Acton Institute President Rev. Robert A. Sirico had the privilege of attending the special joint session of Congress today as the guest of Michigan Representative Bill Huizenga; after Pope Francis’ address, he was asked for his take by Neil Cavuto on the Fox Business Channel; the video is available below. And of course, be sure to monitor our special page covering Laudeto Si’, the pope’s visit to the United States, and the news and perspectives surrounding his pontificate for all the latest developments.
Acton Institute President Rev. Robert A. Sirico joined host Laura Ingraham on The Laura Ingraham Show while stuck in Washington, D.C. traffic resulting from the arrival of Pope Francis in the city. They discussed the the optics of the Pope’s arrival at the White House, his comments there, and what to expect as the Pope addresses Congress tomorrow morning.
We’ve posted the audio of the interview below; our thanks to The Laura Ingraham Show for the kind permission to share this audio with you.
In today’s American Spectator, Acton’s director of research Samuel Gregg discusses the ousting of former Australian prime minister Tony Abbott and what that means for the Australian economy and beyond.
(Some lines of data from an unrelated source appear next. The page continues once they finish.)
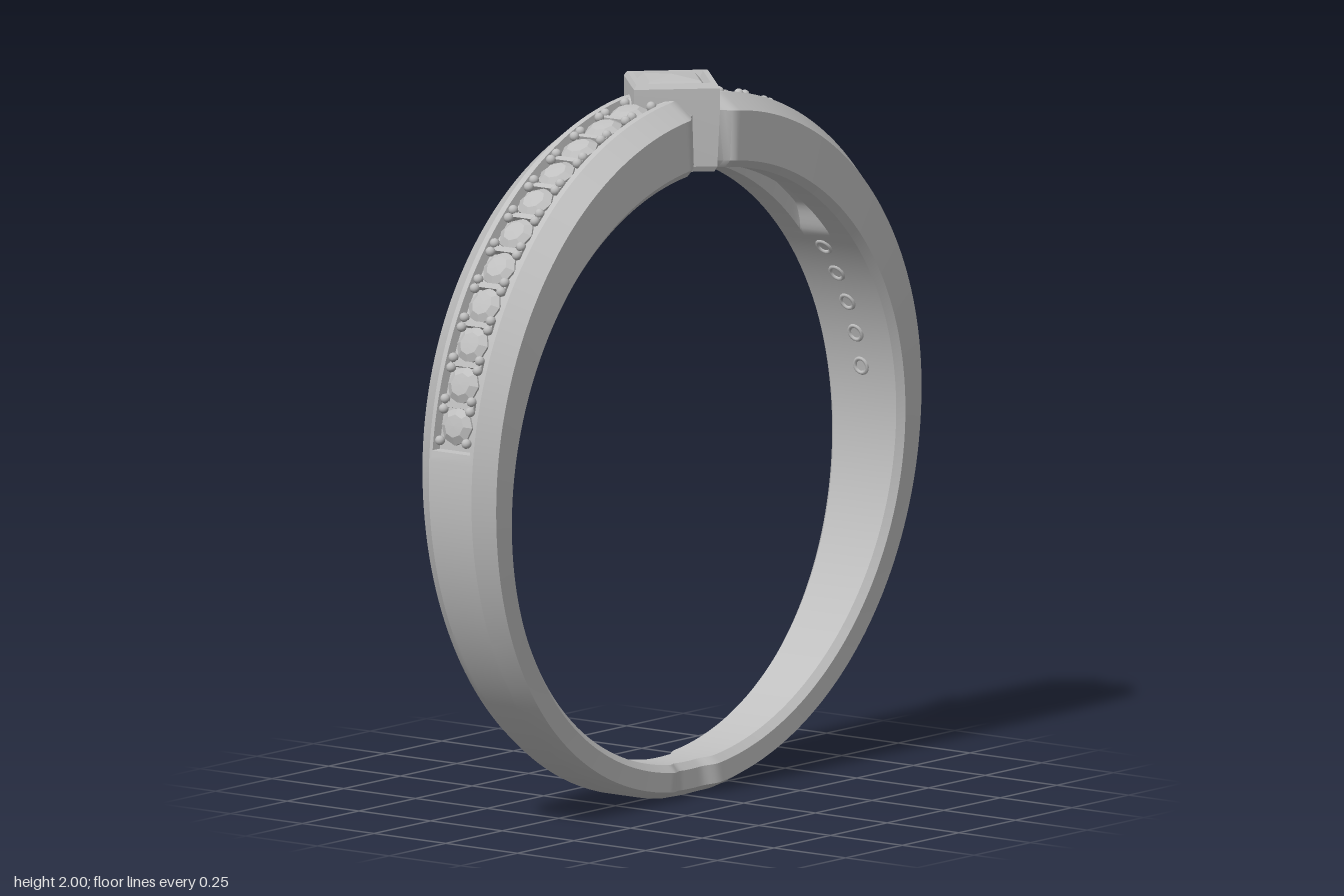
import * as THREE from 'three';
import { toCreasedNormals } from 'three/addons/utils/BufferGeometryUtils.js';

const metal = new THREE.MeshStandardMaterial({ color: 0xbfbfbf });
metal.name = 'silver grey';

const STONES = 11, START = 0.14, END = 1.445;
const smooth = THREE.MathUtils.smoothstep;

// Outer and inner outline of the band; t is the angle from the top
const outer = (t) => new THREE.Vector2(0.98 * Math.sin(t), 0.975 + 0.975 * Math.cos(t));
const inner = (t) => new THREE.Vector2(0.85 * Math.sin(t), 0.92 + 0.826 * Math.cos(t));

// Cross-section as [z, depth below the outer surface]
function section(t) {
  const a = Math.abs(t);
  const p = outer(t);
  const thick = p.distanceTo(inner(t));
  const full = 0.085 + 0.061 * Math.sin((Math.PI / 2) * p.y / 1.95);
  // The shoulders pinch in beside the setting
  const w = full * (0.76 + 0.24 * smooth(Math.abs(p.x), 0.05, 0.11));
  const f = w * 0.58;
  const c = Math.min(0.066, f * 0.9);
  const bevel = 0.02 + 0.025 * smooth(p.y, 0, 1);
  const d = 0.028 * smooth(a, START - 0.02, START) * (1 - smooth(a, END, END + 0.02));
  const e = 0.04 * smooth(a, 0.2, 0.23) * (1 - smooth(a, 0.75, 0.85));
  const g = 0.05;
  const half = [[w, bevel], [f, 0], [c, 0], [c - 0.005, d]];
  const low = [[w, thick - 0.02], [w - 0.018, thick], [g, thick], [g - 0.004, thick - e]];
  const flip = ([z, y]) => [-z, y];
  return [
    ...half, ...[...half].reverse().map(flip),
    ...low.map(flip), ...[...low].reverse(),
  ];
}

function bandGeometry() {
  const rows = 400, pos = [], index = [];
  let n = 0;
  for (let i = 0; i < rows; i++) {
    const t = -Math.PI + (i / rows) * Math.PI * 2;
    const o = outer(t);
    const dir = inner(t).sub(o).normalize();
    const pts = section(t);
    n = pts.length;
    for (const [z, depth] of pts) pos.push(o.x + dir.x * depth, o.y + dir.y * depth, z);
  }
  for (let i = 0; i < rows; i++) {
    for (let j = 0; j < n; j++) {
      const i2 = (i + 1) % rows, j2 = (j + 1) % n;
      const a = i * n + j, b = i * n + j2, c = i2 * n + j, d = i2 * n + j2;
      index.push(a, c, b, b, c, d);
    }
  }
  const geo = new THREE.BufferGeometry();
  geo.setAttribute('position', new THREE.Float32BufferAttribute(pos, 3));
  geo.setIndex(index);
  return toCreasedNormals(geo, 0.6);
}

// Faceted solid turned from [radius, height] points
function faceted(points, sides) {
  const geo = new THREE.LatheGeometry(points.map(([r, y]) => new THREE.Vector2(r, y)), sides);
  return toCreasedNormals(geo, 0.1);
}

function add(parent, name, geo) {
  const mesh = new THREE.Mesh(geo, metal);
  mesh.name = name;
  parent.add(mesh);
  return mesh;
}

// Holder whose local y points outward from the band at angle t
function station(parent, name, t, p) {
  const g = new THREE.Group();
  g.name = name;
  g.position.set(p.x, p.y, 0);
  g.rotation.z = -t;
  parent.add(g);
  return g;
}

export function createModel() {
  const ring = new THREE.Group();
  ring.name = 'ring';
  add(ring, 'band', bandGeometry());

  // Diamond-shaped setting with a raised rim
  const setting = new THREE.Group();
  setting.name = 'setting';
  ring.add(setting);
  add(setting, 'bezel', faceted([
    [0, 1.745], [0.148, 1.745], [0.158, 1.76], [0.168, 1.93], [0.168, 1.978],
    [0.157, 1.99], [0.136, 1.99], [0.124, 1.974], [0, 1.974],
  ], 4));
  add(setting, 'centreStone', faceted([[0.124, 1.972], [0.098, 1.992], [0, 2]], 4));

  // Small round stones, their beads and the holes behind them
  const stoneGeo = faceted([[0, -0.04], [0.053, -0.004], [0.053, 0.002], [0.032, 0.016], [0, 0.018]], 8);
  const beadGeo = new THREE.SphereGeometry(0.014, 10, 8);
  const barGeo = new THREE.BoxGeometry(0.016, 0.026, 0.11);
  const holeGeo = new THREE.TorusGeometry(0.021, 0.006, 6, 16).rotateX(Math.PI / 2);
  const step = (END - START) / STONES;
  for (const side of [1, -1]) {
    for (let k = 0; k <= STONES; k++) {
      const t = side * (START + step * k);
      const joint = station(ring, 'beadSetting', t, outer(t));
      if (k > 0 && k < STONES) add(joint, 'bar', barGeo).position.y = -0.018;
      for (const z of [-0.046, 0.046]) {
        for (const x of [-0.014, 0.014]) {
          if ((k === 0 && x * side < 0) || (k === STONES && x * side > 0)) continue;
          add(joint, 'bead', beadGeo).position.set(x, -0.004, z);
        }
      }
      if (k === STONES) continue;
      const mid = side * (START + step * (k + 0.5));
      const seat = station(ring, 'stoneSeat', mid, outer(mid));
      add(seat, 'smallStone', stoneGeo).position.y = -0.015;
      if (k > 5) add(station(ring, 'stoneHole', mid, inner(mid)), 'holeRim', holeGeo);
    }
  }
  return ring;
}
Gregg points out that the Australian economy “is on the brink of substantial economic regression.”
What’s especially worrying is the across-the-board decline in Australia’s economic productivity: something long masked by the resources boom but now more visible than ever.
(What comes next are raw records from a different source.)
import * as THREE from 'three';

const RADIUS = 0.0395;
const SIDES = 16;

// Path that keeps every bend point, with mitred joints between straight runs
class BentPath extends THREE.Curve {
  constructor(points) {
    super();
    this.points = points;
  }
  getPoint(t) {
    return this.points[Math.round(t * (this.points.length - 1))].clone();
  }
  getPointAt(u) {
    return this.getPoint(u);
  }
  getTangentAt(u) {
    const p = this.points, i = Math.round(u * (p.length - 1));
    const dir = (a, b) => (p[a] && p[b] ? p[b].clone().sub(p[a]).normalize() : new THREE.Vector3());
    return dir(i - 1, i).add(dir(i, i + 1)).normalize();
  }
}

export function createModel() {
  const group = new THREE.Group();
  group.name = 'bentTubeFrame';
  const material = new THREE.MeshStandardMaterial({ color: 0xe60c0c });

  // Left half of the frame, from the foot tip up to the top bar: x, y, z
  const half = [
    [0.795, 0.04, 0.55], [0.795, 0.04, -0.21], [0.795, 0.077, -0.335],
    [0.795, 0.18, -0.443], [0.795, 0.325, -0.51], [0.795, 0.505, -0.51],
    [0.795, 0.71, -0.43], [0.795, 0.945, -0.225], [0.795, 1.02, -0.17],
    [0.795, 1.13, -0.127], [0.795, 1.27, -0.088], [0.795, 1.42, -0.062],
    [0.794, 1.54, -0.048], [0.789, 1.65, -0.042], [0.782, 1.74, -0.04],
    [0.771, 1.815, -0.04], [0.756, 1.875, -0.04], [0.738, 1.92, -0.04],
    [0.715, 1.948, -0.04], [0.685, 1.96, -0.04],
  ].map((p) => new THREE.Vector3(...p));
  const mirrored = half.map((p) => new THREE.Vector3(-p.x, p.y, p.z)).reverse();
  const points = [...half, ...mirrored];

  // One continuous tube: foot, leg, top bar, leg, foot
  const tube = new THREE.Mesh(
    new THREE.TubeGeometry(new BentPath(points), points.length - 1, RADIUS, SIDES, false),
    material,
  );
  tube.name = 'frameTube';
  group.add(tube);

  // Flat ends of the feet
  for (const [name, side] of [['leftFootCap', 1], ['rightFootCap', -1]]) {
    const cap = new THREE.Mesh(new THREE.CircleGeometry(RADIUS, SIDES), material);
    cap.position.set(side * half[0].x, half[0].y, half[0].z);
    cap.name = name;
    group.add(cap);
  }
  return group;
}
The basic problem, however, that lies at the root of what the best commentator on Australian politics, Paul Kelly, describes as ‘the Australian crisis’ is ‘the intersection of a corrosive political culture and the need for hard and unpopular economic repair. (more…)
In today’s Roll Call, Acton Institute president Rev. Robert Sirico comments on Pope Francis’ September visit to the U.S. and what may be part of the dialogue when the pope is here. While the media tabulates the pontiff’s popularity on certain topics, Sirico says there are more important things to note.
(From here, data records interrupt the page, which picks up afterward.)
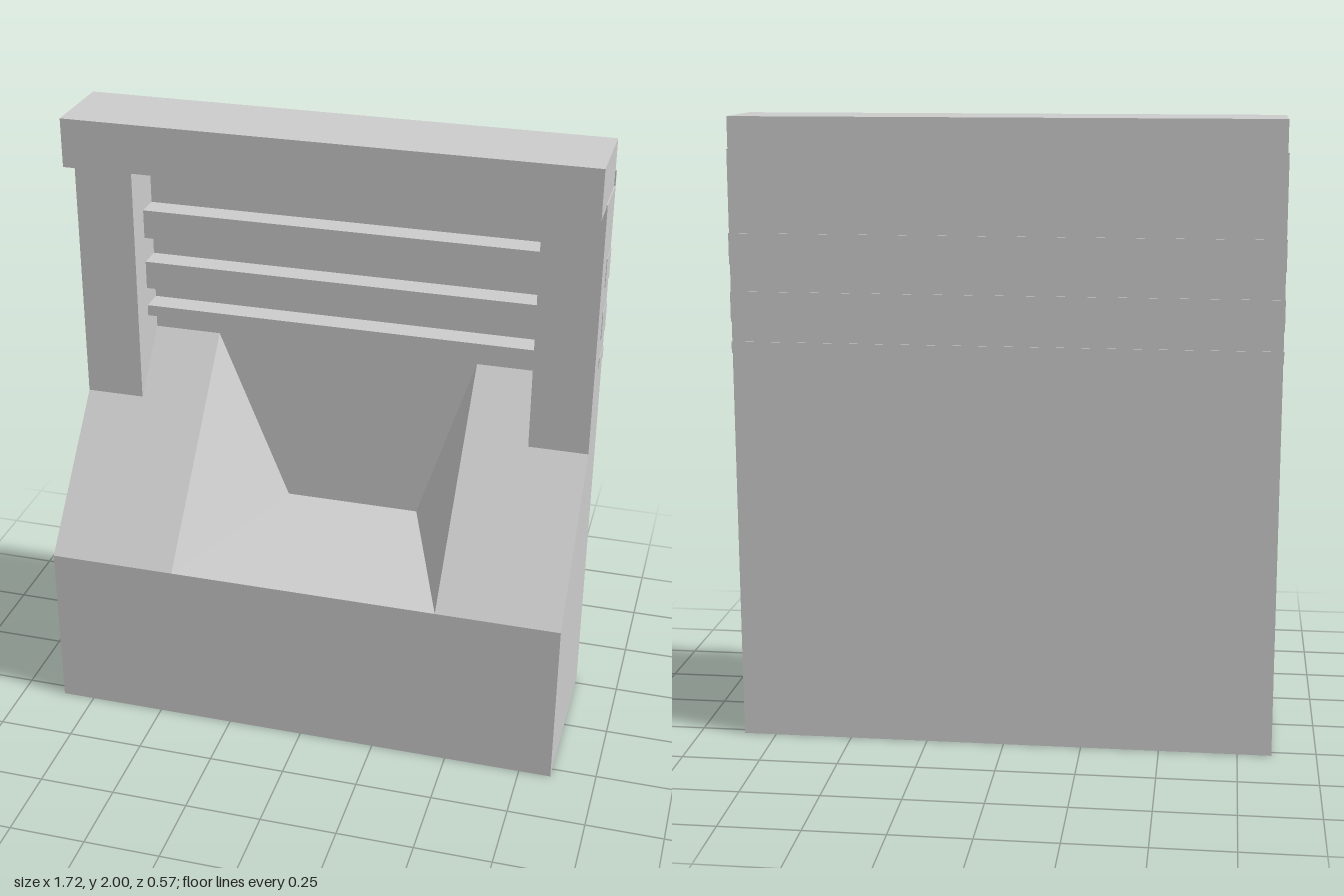
import * as THREE from 'three';

const material = new THREE.MeshStandardMaterial({ color: 0xcccccc, flatShading: true });
const LEFT = 0.855, RIGHT = -0.858, FRONT = 0.29, BACK = -0.27;

// Box given by its minimum and maximum corners
function addBox(group, name, [x0, y0, z0], [x1, y1, z1]) {
  const mesh = new THREE.Mesh(new THREE.BoxGeometry(x1 - x0, y1 - y0, z1 - z0), material);
  mesh.position.set((x0 + x1) / 2, (y0 + y1) / 2, (z0 + z1) / 2);
  mesh.name = name;
  group.add(mesh);
}

// Flat-sided geometry from convex polygons, corners counter-clockwise from outside
function polygonGeometry(polygons) {
  const positions = [];
  for (const p of polygons) {
    for (let i = 1; i < p.length - 1; i++) positions.push(...p[0], ...p[i], ...p[i + 1]);
  }
  const geometry = new THREE.BufferGeometry();
  geometry.setAttribute('position', new THREE.Float32BufferAttribute(positions, 3));
  geometry.computeVertexNormals();
  return geometry;
}

// Sloping base with a hollow that narrows towards the back panel
function baseGeometry() {
  const lip = 0.567, top = 1.19;
  const polygons = [
    [[RIGHT, 0, FRONT], [LEFT, 0, FRONT], [LEFT, lip, FRONT], [RIGHT, lip, FRONT]],
    [[RIGHT, 0, BACK], [LEFT, 0, BACK], [LEFT, 0, FRONT], [RIGHT, 0, FRONT]],
    // hollow floor
    [[-0.44, lip, FRONT], [0.45, lip, FRONT], [0.26, 0.597, BACK], [-0.2, 0.597, BACK]],
  ];
  // outer side, sloping shoulder and hollow cheek on each side
  for (const [outer, rim, floor] of [[LEFT, 0.45, 0.26], [RIGHT, -0.44, -0.2]]) {
    const faces = [
      [[outer, 0, FRONT], [outer, 0, BACK], [outer, top, BACK], [outer, lip, FRONT]],
      [[rim, lip, FRONT], [outer, lip, FRONT], [outer, top, BACK], [rim, top, BACK]],
      [[rim, lip, FRONT], [rim, top, BACK], [floor, 0.597, BACK]],
    ];
    for (const face of faces) polygons.push(outer > 0 ? face : face.reverse());
  }
  return polygonGeometry(polygons);
}

export function createModel() {
  const model = new THREE.Group();
  model.name = 'hoodedBasin';

  const base = new THREE.Mesh(baseGeometry(), material);
  base.name = 'base';
  model.add(base);

  addBox(model, 'backPanel', [RIGHT, 0, -0.278], [LEFT, 1.9, BACK]);
  addBox(model, 'leftPillar', [0.66, 1.0, BACK], [LEFT, 1.85, -0.1]);
  addBox(model, 'rightPillar', [RIGHT, 1.0, BACK], [-0.665, 1.85, -0.1]);
  addBox(model, 'cap', [-0.854, 1.84, -0.28], [0.851, 2, 0]);

  // Slats run through the pillars and stand slightly proud of them
  const slats = [[1.545, 1.642], [1.365, 1.46], [1.265, 1.302]];
  slats.forEach(([bottom, top], i) => {
    addBox(model, `slat${i + 1}`, [-0.86, bottom, -0.281], [0.857, top, -0.19]);
  });

  return model;
}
Popularity ratings may be important for politicians but not for a pope believed to be the successor to St. Peter and the Vicar of Christ on earth.
His job is to preserve the truths of the Faith, not put them up for a vote.
The Church is not a democracy, whereby some polling data could alter the content of the Church’s doctrine the way McDonald’s might alter the ingredients in a Big Mac.
With only a few weeks before Pope Francis makes his first U.S. visit, the media frenzy is already beginning. At Crux, the observation is made that “pet projects” of Catholics across the nation will be vying for Vatican attention. However, the pope likely has his own agenda.
With his encyclical, Laudato Si’, still fresh in people’s minds, Pope Francis will certainly speak to the environment. Also, the World Meeting of Families in Philadelphia is on his schedule. But with stops in New York City and Washington, D.C., talk will also likely turn to business and economics. And that, says Acton Institute President Rev. Robert Sirico, is concerning.
[Pope Francis] has an allergy to economics, that he doesn’t quite get it, that he’s never really studied it,” Sirico said, referring to the pope’s admission that economics isn’t his forte. (more…)
Acton’s Director of Research Samuel Gregg made an appearance over the weekend on the Real Clear Radio Hour with Bill Frezza to discuss the relationship between economic and religious liberty, and the role that a Christian worldview plays in building the type of world that prefigures the Christian idea of the next life.
The interview runs for 25 minutes, and you can listen to it via the audio player below.
Series Note: Jobs are one of the most important aspects of a morally functioning economy. They help us serve the needs of our neighbors and lead to human flourishing both for the individual and for communities. Conversely, not having a job can adversely affect spiritual and psychological well-being of individuals and families. Because unemployment is a spiritual problem, Christians in America need to understand and be aware of the monthly data on employment. Each month highlight the latest numbers we need to know (see also: What Christians Should Know About Unemployment).
Positive news is marked with the plus sign (+) while negative employment data is marked with a minus sign (-). No significant change is marked by (NC).